--- START ---

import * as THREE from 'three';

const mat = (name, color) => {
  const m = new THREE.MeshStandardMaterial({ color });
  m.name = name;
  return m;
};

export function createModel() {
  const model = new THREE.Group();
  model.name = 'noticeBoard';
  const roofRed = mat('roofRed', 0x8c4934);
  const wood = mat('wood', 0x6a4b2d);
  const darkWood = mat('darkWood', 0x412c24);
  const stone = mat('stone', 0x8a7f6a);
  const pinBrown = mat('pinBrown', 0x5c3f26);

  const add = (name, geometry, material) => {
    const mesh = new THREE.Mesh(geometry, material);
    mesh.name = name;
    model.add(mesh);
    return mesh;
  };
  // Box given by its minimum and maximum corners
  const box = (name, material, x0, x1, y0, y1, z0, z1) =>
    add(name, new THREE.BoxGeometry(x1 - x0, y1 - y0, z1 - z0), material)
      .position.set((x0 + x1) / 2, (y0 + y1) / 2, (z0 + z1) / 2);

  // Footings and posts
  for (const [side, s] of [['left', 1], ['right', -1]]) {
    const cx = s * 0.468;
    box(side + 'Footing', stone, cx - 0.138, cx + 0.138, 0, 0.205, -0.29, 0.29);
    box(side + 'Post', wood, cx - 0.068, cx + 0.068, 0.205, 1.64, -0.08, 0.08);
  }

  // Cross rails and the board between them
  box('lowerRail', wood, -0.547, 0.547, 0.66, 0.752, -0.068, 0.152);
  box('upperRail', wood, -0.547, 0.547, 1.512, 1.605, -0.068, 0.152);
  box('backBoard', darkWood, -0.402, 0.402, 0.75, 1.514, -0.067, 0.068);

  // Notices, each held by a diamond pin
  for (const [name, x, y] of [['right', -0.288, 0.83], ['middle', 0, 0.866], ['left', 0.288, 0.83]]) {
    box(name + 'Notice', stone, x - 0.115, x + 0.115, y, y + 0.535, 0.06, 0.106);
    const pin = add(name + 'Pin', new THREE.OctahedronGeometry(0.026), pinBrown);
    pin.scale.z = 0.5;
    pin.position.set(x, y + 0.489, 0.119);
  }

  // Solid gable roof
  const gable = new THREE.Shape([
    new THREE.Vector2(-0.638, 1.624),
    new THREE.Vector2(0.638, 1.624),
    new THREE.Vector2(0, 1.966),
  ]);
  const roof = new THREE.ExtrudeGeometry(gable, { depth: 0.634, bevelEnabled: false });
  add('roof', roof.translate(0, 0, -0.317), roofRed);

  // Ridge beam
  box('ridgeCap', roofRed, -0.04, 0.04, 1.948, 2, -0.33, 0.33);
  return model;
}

--- END ---

* [What you are asked to do]: Write all of the records out again exactly.

* [Your response]:
import * as THREE from 'three';

const mat = (name, color) => {
  const m = new THREE.MeshStandardMaterial({ color });
  m.name = name;
  return m;
};

export function createModel() {
  const model = new THREE.Group();
  model.name = 'noticeBoard';
  const roofRed = mat('roofRed', 0x8c4934);
  const wood = mat('wood', 0x6a4b2d);
  const darkWood = mat('darkWood', 0x412c24);
  const stone = mat('stone', 0x8a7f6a);
  const pinBrown = mat('pinBrown', 0x5c3f26);

  const add = (name, geometry, material) => {
    const mesh = new THREE.Mesh(geometry, material);
    mesh.name = name;
    model.add(mesh);
    return mesh;
  };
  // Box given by its minimum and maximum corners
  const box = (name, material, x0, x1, y0, y1, z0, z1) =>
    add(name, new THREE.BoxGeometry(x1 - x0, y1 - y0, z1 - z0), material)
      .position.set((x0 + x1) / 2, (y0 + y1) / 2, (z0 + z1) / 2);

  // Footings and posts
  for (const [side, s] of [['left', 1], ['right', -1]]) {
    const cx = s * 0.468;
    box(side + 'Footing', stone, cx - 0.138, cx + 0.138, 0, 0.205, -0.29, 0.29);
    box(side + 'Post', wood, cx - 0.068, cx + 0.068, 0.205, 1.64, -0.08, 0.08);
  }

  // Cross rails and the board between them
  box('lowerRail', wood, -0.547, 0.547, 0.66, 0.752, -0.068, 0.152);
  box('upperRail', wood, -0.547, 0.547, 1.512, 1.605, -0.068, 0.152);
  box('backBoard', darkWood, -0.402, 0.402, 0.75, 1.514, -0.067, 0.068);

  // Notices, each held by a diamond pin
  for (const [name, x, y] of [['right', -0.288, 0.83], ['middle', 0, 0.866], ['left', 0.288, 0.83]]) {
    box(name + 'Notice', stone, x - 0.115, x + 0.115, y, y + 0.535, 0.06, 0.106);
    const pin = add(name + 'Pin', new THREE.OctahedronGeometry(0.026), pinBrown);
    pin.scale.z = 0.5;
    pin.position.set(x, y + 0.489, 0.119);
  }

  // Solid gable roof
  const gable = new THREE.Shape([
    new THREE.Vector2(-0.638, 1.624),
    new THREE.Vector2(0.638, 1.624),
    new THREE.Vector2(0, 1.966),
  ]);
  const roof = new THREE.ExtrudeGeometry(gable, { depth: 0.634, bevelEnabled: false });
  add('roof', roof.translate(0, 0, -0.317), roofRed);

  // Ridge beam
  box('ridgeCap', roofRed, -0.04, 0.04, 1.948, 2, -0.33, 0.33);
  return model;
}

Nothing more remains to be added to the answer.